Downer informed Judge Piet Koen that he was warned by Zuma’s advocate, Thabani Masuku, last week that the defence team would bring this plea in terms of section 106 (1)(h) of the Criminal Procedure Act.
But Zuma’s team has yet to furnish the state with an affidavit setting out its full reasons for seeking Dower’s removal.
Therefore Downer asked that Zuma’s formal pleading to the charges also stand over until such time that the defence had submitted its documents and the National Prosecuting Authority (NPA) had an opportunity to study these and respond.
Koen, with Masuku’s agreement, then postponed the matter.
Though the section 106 application is forcing a delay, Masuku assured the high court in Pietermaritzburg that he was ready to proceed with the trial, after the attorney of record, Eric Mabuza, and lead counsel, Muzi Sikhakhane, withdrew in April.
Mabuza was in court on Monday to seek formal permission to withdraw, which was readily granted after Masuku informed Koen that Zuma had no objection and was not seeking a postponement to prepare.
“Well, on that basis then I can’t see any prejudice to the accused,” Koen said.
Downer raised no objection either.
“The state is in the hands of the court, it has no objection. We do place on record, however, that it is unfortunate that the instructions seem to have come very close to the start of the trial and we would not wish that to prejudice the conduct of the trial in any way,” he said.
The veteran state prosecutor secured the fraud and theft conviction of Zuma’s former financial adviser, Schabir Shaik, in 2005 on charges relating to close to 800 payments he made to Zuma, totalling R4.1-million and mostly with money obtained from French arms manufacturer Thales.
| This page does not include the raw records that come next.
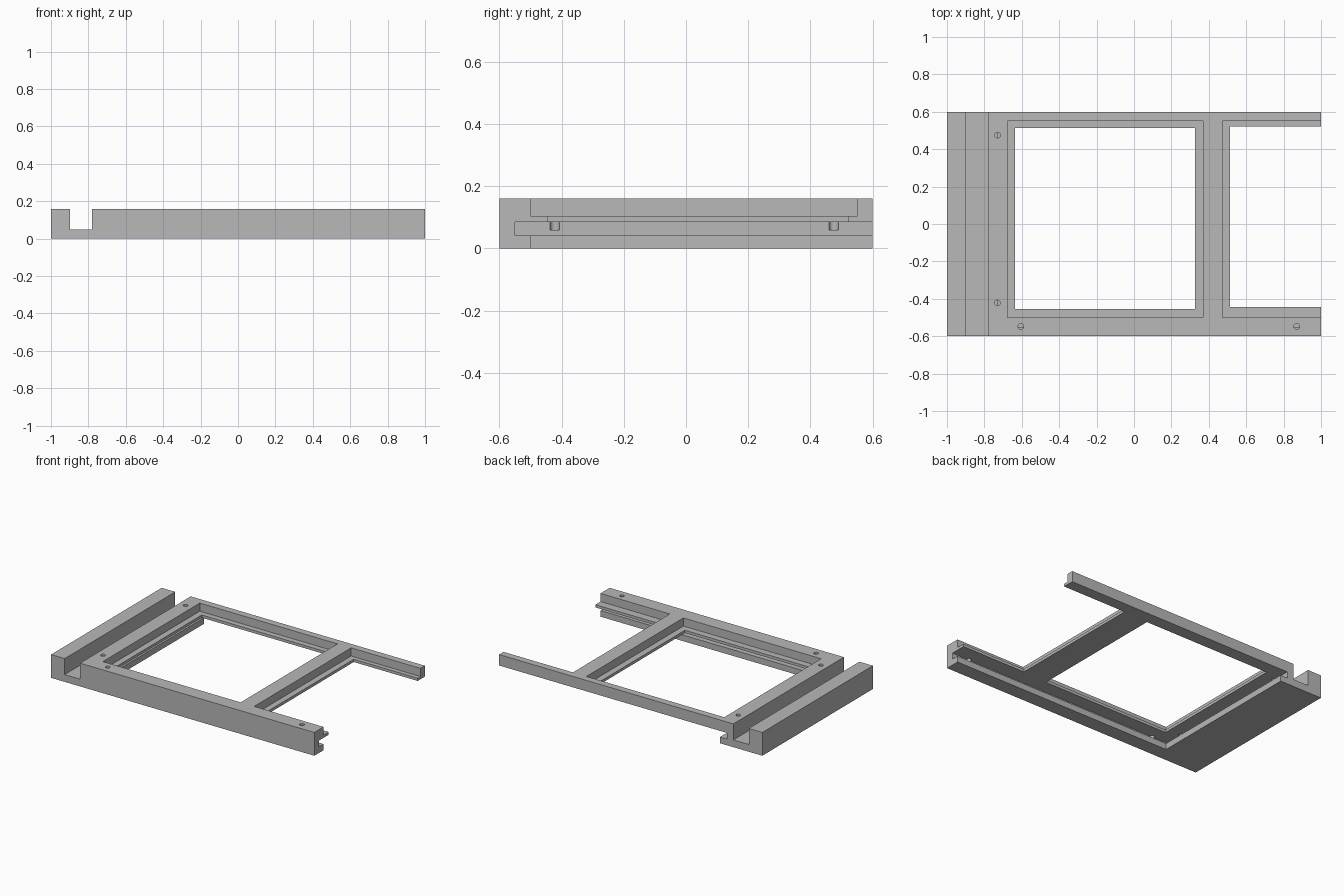
import bpy
import math

cube = bpy.data.objects.get("Cube")
if cube:
    bpy.data.objects.remove(cube, do_unlink=True)

# Single plain grey material
grey = bpy.data.materials.new("plain_grey")
grey.use_nodes = True
COLOUR = (0.48, 0.48, 0.48, 1)
grey.diffuse_color = COLOUR
grey.node_tree.nodes["Principled BSDF"].inputs["Base Color"].default_value = COLOUR

# Overall size, rebate levels and overshoot for clean cuts
HALF_X, HALF_Y, TOP = 1.0, 0.6, 0.16
SLOT_FLOOR, SLOT_TOP, LIP_TOP = 0.042, 0.085, 0.104
OVER = 0.1


def box(name, x, y, z):
    """Axis-aligned box from three (low, high) ranges."""
    ranges = (x, y, z)
    bpy.ops.mesh.primitive_cube_add(size=1, location=[(a + b) / 2 for a, b in ranges])
    ob = bpy.context.object
    ob.name = name
    ob.scale = [b - a for a, b in ranges]
    bpy.ops.object.transform_apply(location=True, rotation=False, scale=True)
    return ob


def cut(body, cutter):
    """Subtract the cutter from the body, then discard it."""
    cutter.hide_render = True
    mod = body.modifiers.new("cut", "BOOLEAN")
    mod.operation = "DIFFERENCE"
    mod.solver = "EXACT"
    mod.object = cutter
    bpy.context.view_layer.objects.active = body
    bpy.ops.object.modifier_apply(modifier=mod.name)
    bpy.data.objects.remove(cutter, do_unlink=True)


frame = box("frame", (-HALF_X, HALF_X), (-HALF_Y, HALF_Y), (0, TOP))
right_end, back_end = HALF_X + OVER, HALF_Y + OVER

# Open channel beside the end rail
cut(frame, box("channel", (-0.897, -0.78), (-back_end, back_end), (0.05, TOP + OVER)))

# Underside opening, leaving an L-shaped base along the end and front
cut(frame, box("base_opening", (-0.677, right_end), (-0.5, back_end), (-OVER, 0.06)))

# Panel slot reaching deeper under the end and front rails
cut(frame, box("panel_slot", (-0.73, right_end), (-0.55, back_end), (SLOT_FLOOR, SLOT_TOP)))

# Each window: upper rebate down to the lip, then the opening through the lip
windows = [
    ((-0.677, 0.37), (-0.5, 0.552), (-0.635, 0.327), (-0.455, 0.514)),
    ((0.473, right_end), (-0.5, 0.552), (0.514, right_end), (-0.444, 0.522)),
]
for rebate_x, rebate_y, open_x, open_y in windows:
    cut(frame, box("rebate", rebate_x, rebate_y, (LIP_TOP, TOP + OVER)))
    cut(frame, box("opening", open_x, open_y, (0.06, TOP + OVER)))

# Fixing holes that break into the edge of the panel slot
HOLE_BOTTOM = 0.06
for x, y in [(-0.73, 0.475), (-0.73, -0.422), (-0.605, -0.548), (0.87, -0.548)]:
    bpy.ops.mesh.primitive_cylinder_add(
        vertices=32, radius=0.015, depth=0.2, location=(x, y, HOLE_BOTTOM + 0.1))
    cut(frame, bpy.context.object)

# Finish
frame.data.materials.clear()
frame.data.materials.append(grey)
for face in frame.data.polygons:
    face.material_index = 0
bpy.ops.object.select_all(action="DESELECT")
frame.select_set(True)
bpy.context.view_layer.objects.active = frame
bpy.ops.object.shade_smooth_by_angle(angle=math.radians(30))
The state alleges that Zuma took bribes from Thales, through Shaik, to shield the company from investigation for improper arms procurement dealings in the 1990s, when it won a contract to supply combat systems to the South African navy.
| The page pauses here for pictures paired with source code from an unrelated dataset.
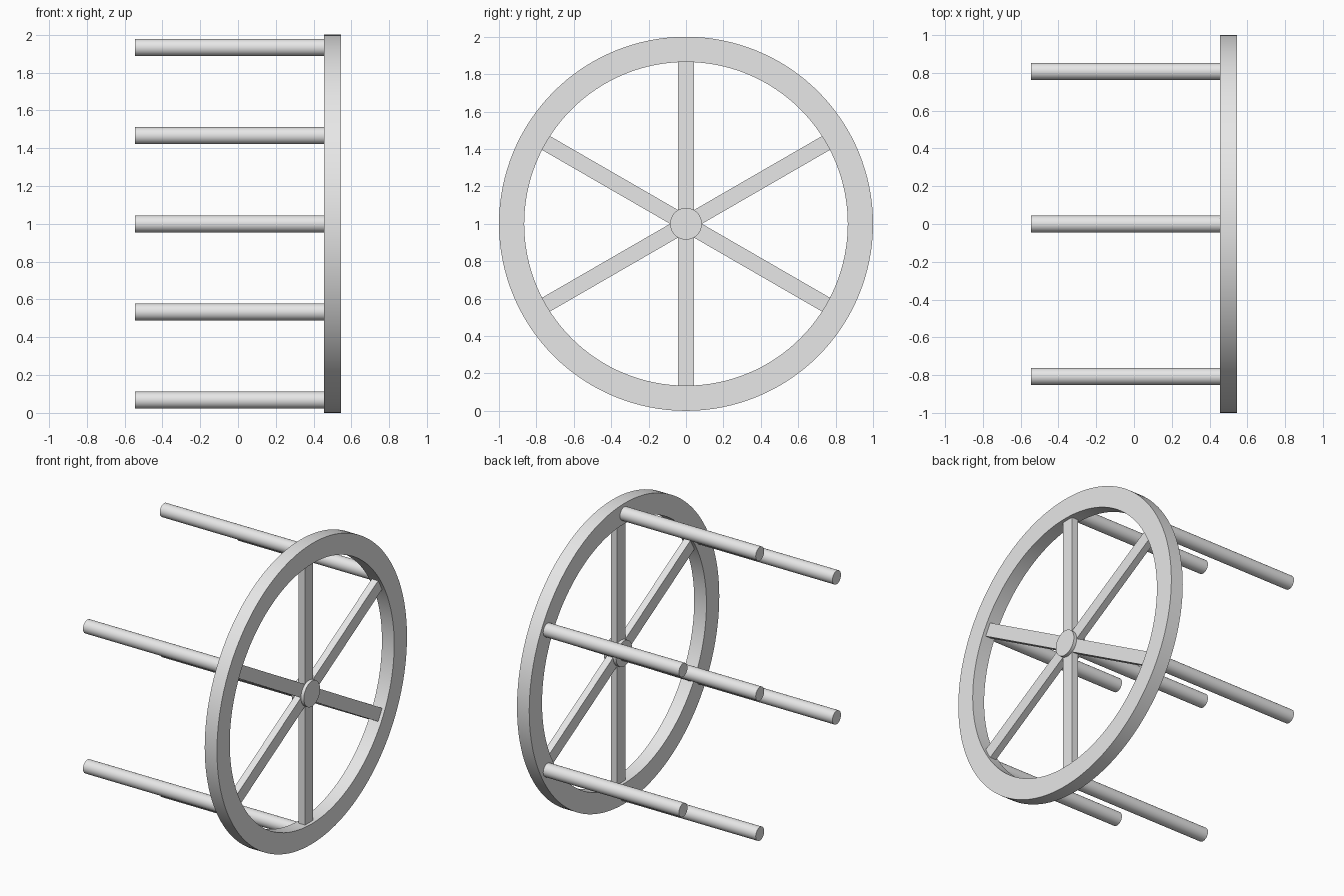
import bpy, bmesh, math
from mathutils import Matrix, Vector

cube = bpy.data.objects.get("Cube")
if cube:
    bpy.data.objects.remove(cube, do_unlink=True)

grey = bpy.data.materials.new("light_grey")
grey.use_nodes = True
grey.diffuse_color = (0.8, 0.8, 0.8, 1)
grey.node_tree.nodes["Principled BSDF"].inputs["Base Color"].default_value = (0.8, 0.8, 0.8, 1)

WHEEL_X, CENTRE_Z = 0.5, 1.0
RIM_OUTER, RIM_INNER, HALF_DEPTH = 1.0, 0.865, 0.045
ROD_CIRCLE = (RIM_OUTER + RIM_INNER) / 2
ROD_RADIUS, ROD_END = 0.045, -0.545


def add_object(name, bm, smooth=True):
    bmesh.ops.recalc_face_normals(bm, faces=bm.faces)
    mesh = bpy.data.meshes.new(name)
    bm.to_mesh(mesh)
    bm.free()
    mesh.materials.append(grey)
    obj = bpy.data.objects.new(name, mesh)
    bpy.context.collection.objects.link(obj)
    if smooth:
        bpy.ops.object.select_all(action="DESELECT")
        obj.select_set(True)
        bpy.context.view_layer.objects.active = obj
        bpy.ops.object.shade_smooth_by_angle(angle=math.radians(30))
    return obj


def x_cylinder(name, x0, x1, radius, y, z, sides):
    bm = bmesh.new()
    place = Matrix.Translation(((x0 + x1) / 2, y, z)) @ Matrix.Rotation(math.pi / 2, 4, "Y")
    bmesh.ops.create_cone(bm, cap_ends=True, segments=sides, radius1=radius,
                          radius2=radius, depth=x1 - x0, matrix=place)
    return add_object(name, bm)


# Rim: rectangular section spun about the wheel axis
bm = bmesh.new()
section = [bm.verts.new((WHEEL_X + dx, 0, CENTRE_Z + r)) for dx, r in (
    (-HALF_DEPTH, RIM_INNER), (HALF_DEPTH, RIM_INNER),
    (HALF_DEPTH, RIM_OUTER), (-HALF_DEPTH, RIM_OUTER))]
edges = [bm.edges.new((section[i], section[(i + 1) % 4])) for i in range(4)]
bmesh.ops.spin(bm, geom=section + edges, cent=(WHEEL_X, 0, CENTRE_Z), axis=(1, 0, 0),
               angle=math.tau, steps=128, use_merge=True)
bmesh.ops.remove_doubles(bm, verts=bm.verts, dist=0.0001)
add_object("wheel_rim", bm)

# Hub and the central rod behind it
x_cylinder("hub", WHEEL_X - HALF_DEPTH, WHEEL_X + HALF_DEPTH, 0.085, 0, CENTRE_Z, 48)
x_cylinder("centre_rod", ROD_END, WHEEL_X - HALF_DEPTH, ROD_RADIUS, 0, CENTRE_Z, 32)

# Six spokes, each with a rod standing off the rim
for i in range(6):
    angle = i * math.tau / 6
    turn = Matrix.Translation((WHEEL_X, 0, CENTRE_Z)) @ Matrix.Rotation(angle, 4, "X")
    inner, outer = 0.04, RIM_INNER + 0.003
    bm = bmesh.new()
    bmesh.ops.create_cube(bm, size=1, matrix=turn
                          @ Matrix.Translation((0, 0, (inner + outer) / 2))
                          @ Matrix.Diagonal((0.046, 0.085, outer - inner, 1)))
    add_object(f"spoke_{i + 1}", bm, smooth=False)
    foot = turn @ Vector((0, 0, ROD_CIRCLE))
    x_cylinder(f"rim_rod_{i + 1}", ROD_END, WHEEL_X - HALF_DEPTH, ROD_RADIUS,
               foot.y, foot.z, 32)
Masuku signalled that Zuma would plead not guilty to all charges — 12 charges of fraud, two of corruption, one of racketeering and one of money-laundering.
The charges were controversially withdrawn in 2009 — paving the way for Zuma’s election as state president — and reinstated by then national director of public prosecutions Shaun Abrahams in 2018, after Cyril Ramaphosa succeeded Zuma as head of state.
A subsequent bid to secure a permanent stay of prosecution was unsuccessful. The NPA’s spokesperson, Sipho Ngwenya, said after the court adjourned that the authority would study the basis for the defence’s plea but hoped “they are not trying to bring what had failed through the back door” — a reference to the failed application for a stay of prosecution.
He added that Downer has been handling the case for the state for the better part of two decades.
The defence’s application means that they will argue that Downer does not have the required authority from the national director of public prosecutions, Shamila Batohi, to prosecute the matter.
“We are not privy to the reasons behind this assertion as we are certain that advocate Downer is duly authorised to prosecute … We shall see what is in their papers,” Ngwenya told the Mail & Guardian. “We were anticipating a normal application with substantive reasons on why advocate Downer should recuse himself. They didn’t bring those papers; they were not ready. He has full authority to prosecute. It has never been withdrawn.”
Suspended ANC secretary general Ace Magashule was at court on Monday, telling reporters: “I am here to support the president.” This comes after he served court papers on Ramaphosa and the ANC last week to challenge his suspension in a move that will intensify the latest power struggle playing out in the party.
A source close to the former president pointed out: “Ace right now needs the support of Zuma’s supporters.”
The Zuma and Thales trial was set down until 20 June, or whatever dates thereafter were needed.
Public Works Minister Patricia de Lille, often referred to as the original arms deal whistleblower, was at court on Monday because Downer had planned to call her as the state’s first witness.
The state has a list of 217 witnesses.